The main reason for this security measure is the result of an attempted terror attack by Richard Reid in December 2001.

He attempted to detonate a shoe bomb on a flight from Paris to Miami, not long after 9/11.

A passenger takes off his shoes as other passengers put their carry-on luggage in trays for x-ray inspection before they pass through a security check-point at Dulles International Airport. (Photo by Alex Wong/Getty Images)

As a result of this attempted bombing, TSA introduced shoe searches to prevent a future incident.

While the TSA (Transportation Security Administration) are American, it is a measure that has been copied at airports in other parts of the world - including in the UK.

In 2006, the removal of shoes before proceeding through scanners was made mandatory for all passengers - this was relaxed in 2011 to allow children 12 and younger and adults 75 and older to keep their shoes on

Also in the UK if you trigger the metal detector arch when going through security you will have to remove your shoes and other items such as belts (if you had not done this already) and repeat the process.

What other security measures are in place at UK airports?

There are restrictions on the amount of liquids you can take in your hand luggage. If possible, pack liquids in your hold baggage (luggage that you check in).

Liquids include:

  • all drinks, including water
  • liquid or semi-liquid foods, for example soup, jam, honey and syrups
  • cosmetics and toiletries, including creams, lotions, oils, perfumes, mascara and lip gloss
  • sprays, including shaving foam, hairspray and spray deodorants
  • pastes, including toothpaste
  • gels, including hair and shower gel
  • contact lens solution
  • any other solutions and items of similar consistency

If you do take liquids in your hand luggage:

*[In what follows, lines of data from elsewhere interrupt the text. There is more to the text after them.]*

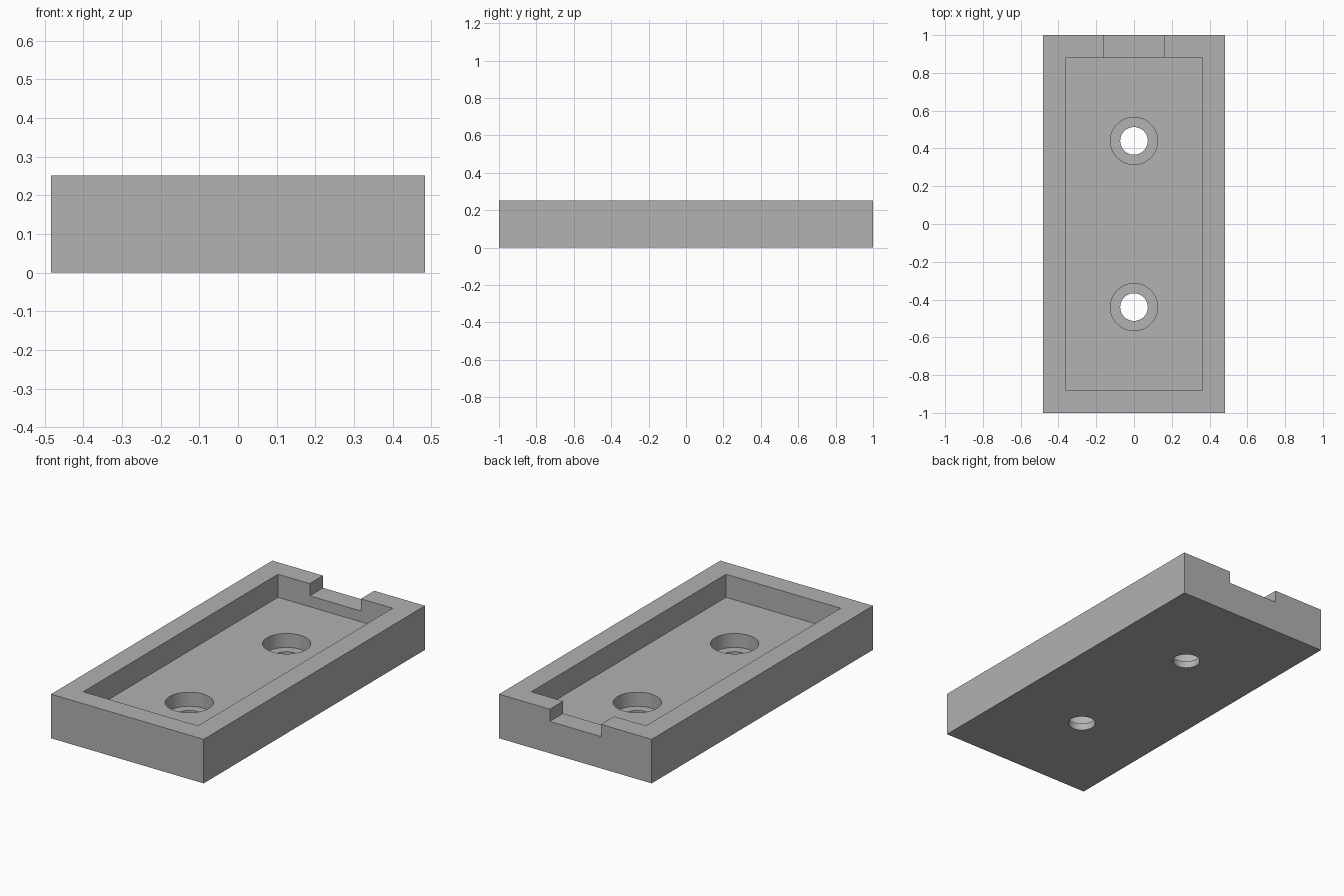
import bpy
import math

if "Cube" in bpy.data.objects:
    bpy.data.objects.remove(bpy.data.objects["Cube"], do_unlink=True)

LENGTH, WIDTH, HEIGHT = 2.0, 0.966, 0.252
WALL = 0.12
FLOOR = 0.12        # pocket floor level
SEAT = 0.04         # counterbore floor level
ABOVE = HEIGHT + 0.1

# Single grey material
grey = bpy.data.materials.new("plain_grey")
grey.use_nodes = True
colour = (0.445, 0.445, 0.445, 1)
grey.diffuse_color = colour
grey.node_tree.nodes["Principled BSDF"].inputs["Base Color"].default_value = colour


def box(name, x, y, z):
    """Box spanning the given (low, high) ranges."""
    spans = (x, y, z)
    bpy.ops.mesh.primitive_cube_add(size=1, location=[(a + b) / 2 for a, b in spans])
    obj = bpy.context.object
    obj.name = name
    obj.scale = [b - a for a, b in spans]
    bpy.ops.object.transform_apply(location=True, rotation=False, scale=True)
    obj.data.materials.append(grey)
    return obj


def drill(name, radius, y, low, high):
    bpy.ops.mesh.primitive_cylinder_add(vertices=64, radius=radius, depth=high - low,
                                        location=(0, y, (low + high) / 2))
    obj = bpy.context.object
    obj.name = name
    obj.data.materials.append(grey)
    return obj


# Solid block
tray = box("mounting_tray", (-WIDTH / 2, WIDTH / 2), (-LENGTH / 2, LENGTH / 2), (0, HEIGHT))

# Pocket, and notch through the back wall
px, py = WIDTH / 2 - WALL, LENGTH / 2 - WALL
cutters = [
    box("pocket_cutter", (-px, px), (-py, py), (FLOOR, ABOVE)),
    box("notch_cutter", (-0.162, 0.162), (py - 0.1, LENGTH / 2 + 0.1), (0.182, ABOVE)),
]

# Two counterbored screw holes
for y in (-0.44, 0.44):
    cutters.append(drill("counterbore_cutter", 0.125, y, SEAT, FLOOR + 0.05))
    cutters.append(drill("screw_hole_cutter", 0.073, y, -0.1, SEAT + 0.03))

# Cut everything, then drop the cutters
bpy.ops.object.select_all(action="DESELECT")
bpy.context.view_layer.objects.active = tray
tray.select_set(True)
for cutter in cutters:
    cutter.hide_render = True
    mod = tray.modifiers.new("cut", "BOOLEAN")
    mod.operation = "DIFFERENCE"
    mod.solver = "EXACT"
    mod.object = cutter
    bpy.ops.object.modifier_apply(modifier=mod.name)
    bpy.data.objects.remove(cutter, do_unlink=True)

bpy.ops.object.shade_smooth_by_angle(angle=math.radians(30))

  • containers must hold no more than 100ml
  • containers must be in a single, transparent, resealable plastic bag, which holds no more than a litre and measures approximately 20cm x 20cm
  • contents must fit comfortably inside the bag so it can be sealed
  • the bag must not be knotted or tied at the top
  • you’re limited to 1 plastic bag per person
  • you must show the bag at the airport security point

Food items and powders in your hand luggage can obstruct images on x-ray machines. Your bags may need to be checked again manually by security. You can put these items in your hold luggage to minimise delays.

You can only carry 1 lighter on board. You should put it inside a resealable plastic bag (like the ones used for liquids), which you must keep on you throughout the flight. You cannot:

  • put it in your hold luggage
  • put it in your hand luggage after screening